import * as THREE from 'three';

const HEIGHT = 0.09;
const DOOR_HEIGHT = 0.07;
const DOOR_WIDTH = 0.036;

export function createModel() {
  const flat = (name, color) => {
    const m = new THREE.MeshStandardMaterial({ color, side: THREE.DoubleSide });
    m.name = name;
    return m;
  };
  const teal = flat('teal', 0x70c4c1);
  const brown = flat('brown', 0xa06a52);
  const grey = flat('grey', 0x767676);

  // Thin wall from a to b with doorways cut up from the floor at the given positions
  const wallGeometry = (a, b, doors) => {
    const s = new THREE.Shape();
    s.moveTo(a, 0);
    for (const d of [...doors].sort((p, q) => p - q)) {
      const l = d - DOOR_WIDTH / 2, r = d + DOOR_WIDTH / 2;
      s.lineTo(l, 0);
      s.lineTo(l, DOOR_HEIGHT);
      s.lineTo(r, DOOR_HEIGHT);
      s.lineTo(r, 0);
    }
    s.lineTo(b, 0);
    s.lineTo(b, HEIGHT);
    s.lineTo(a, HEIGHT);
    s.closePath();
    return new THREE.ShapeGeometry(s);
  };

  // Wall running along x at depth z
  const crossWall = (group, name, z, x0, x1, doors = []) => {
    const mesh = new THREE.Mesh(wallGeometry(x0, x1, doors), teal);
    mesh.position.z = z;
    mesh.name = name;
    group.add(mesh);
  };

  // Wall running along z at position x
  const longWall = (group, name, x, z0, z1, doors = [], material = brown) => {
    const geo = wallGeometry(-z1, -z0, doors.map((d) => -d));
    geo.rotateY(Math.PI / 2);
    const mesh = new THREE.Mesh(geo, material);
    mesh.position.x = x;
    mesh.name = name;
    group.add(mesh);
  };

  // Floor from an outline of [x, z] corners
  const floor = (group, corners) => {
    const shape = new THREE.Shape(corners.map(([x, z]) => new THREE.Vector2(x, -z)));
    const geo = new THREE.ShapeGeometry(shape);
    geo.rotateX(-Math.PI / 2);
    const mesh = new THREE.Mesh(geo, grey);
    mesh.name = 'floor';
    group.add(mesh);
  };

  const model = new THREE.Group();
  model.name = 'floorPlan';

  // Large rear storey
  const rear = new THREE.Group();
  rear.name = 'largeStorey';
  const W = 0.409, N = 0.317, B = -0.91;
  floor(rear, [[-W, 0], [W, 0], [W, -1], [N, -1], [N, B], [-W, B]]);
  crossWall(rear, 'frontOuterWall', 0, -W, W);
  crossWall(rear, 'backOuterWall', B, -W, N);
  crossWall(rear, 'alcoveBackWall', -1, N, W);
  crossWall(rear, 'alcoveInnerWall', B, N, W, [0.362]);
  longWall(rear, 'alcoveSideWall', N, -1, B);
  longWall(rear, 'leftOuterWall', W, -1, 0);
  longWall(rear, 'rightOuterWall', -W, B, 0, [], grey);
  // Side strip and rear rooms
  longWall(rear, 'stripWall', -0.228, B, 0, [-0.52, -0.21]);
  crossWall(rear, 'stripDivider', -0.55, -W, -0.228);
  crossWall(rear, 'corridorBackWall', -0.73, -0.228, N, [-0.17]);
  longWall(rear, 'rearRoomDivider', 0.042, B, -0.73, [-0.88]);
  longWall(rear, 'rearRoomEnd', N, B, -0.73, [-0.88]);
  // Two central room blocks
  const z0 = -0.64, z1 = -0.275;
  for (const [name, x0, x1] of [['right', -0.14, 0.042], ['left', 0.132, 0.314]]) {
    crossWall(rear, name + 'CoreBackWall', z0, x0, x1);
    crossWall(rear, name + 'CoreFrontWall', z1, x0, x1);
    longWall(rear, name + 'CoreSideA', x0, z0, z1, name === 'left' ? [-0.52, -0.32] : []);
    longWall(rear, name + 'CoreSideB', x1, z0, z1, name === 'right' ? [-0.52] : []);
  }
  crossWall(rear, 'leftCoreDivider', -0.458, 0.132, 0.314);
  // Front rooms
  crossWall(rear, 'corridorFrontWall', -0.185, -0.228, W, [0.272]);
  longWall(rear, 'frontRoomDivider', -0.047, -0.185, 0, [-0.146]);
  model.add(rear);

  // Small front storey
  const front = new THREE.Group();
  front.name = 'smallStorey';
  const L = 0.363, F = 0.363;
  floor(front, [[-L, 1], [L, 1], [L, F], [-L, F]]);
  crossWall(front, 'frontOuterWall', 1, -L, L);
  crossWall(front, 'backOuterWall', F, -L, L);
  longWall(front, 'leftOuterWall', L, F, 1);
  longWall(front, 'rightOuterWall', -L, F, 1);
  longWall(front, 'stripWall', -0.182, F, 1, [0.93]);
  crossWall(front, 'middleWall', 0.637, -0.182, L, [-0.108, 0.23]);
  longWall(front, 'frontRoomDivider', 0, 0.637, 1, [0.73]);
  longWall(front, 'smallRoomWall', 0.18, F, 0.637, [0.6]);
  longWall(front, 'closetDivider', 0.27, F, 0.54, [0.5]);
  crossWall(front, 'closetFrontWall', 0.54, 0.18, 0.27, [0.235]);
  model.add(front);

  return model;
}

☆ ☆ ☆ ☆ ☆ ☆ ☆

# Exercise:
Look above and return each line of the records exactly, from the very first through the line with "const grey = flat('grey', 0x767676);", both included.

# Task response:
import * as THREE from 'three';

const HEIGHT = 0.09;
const DOOR_HEIGHT = 0.07;
const DOOR_WIDTH = 0.036;

export function createModel() {
  const flat = (name, color) => {
    const m = new THREE.MeshStandardMaterial({ color, side: THREE.DoubleSide });
    m.name = name;
    return m;
  };
  const teal = flat('teal', 0x70c4c1);
  const brown = flat('brown', 0xa06a52);
  const grey = flat('grey', 0x767676);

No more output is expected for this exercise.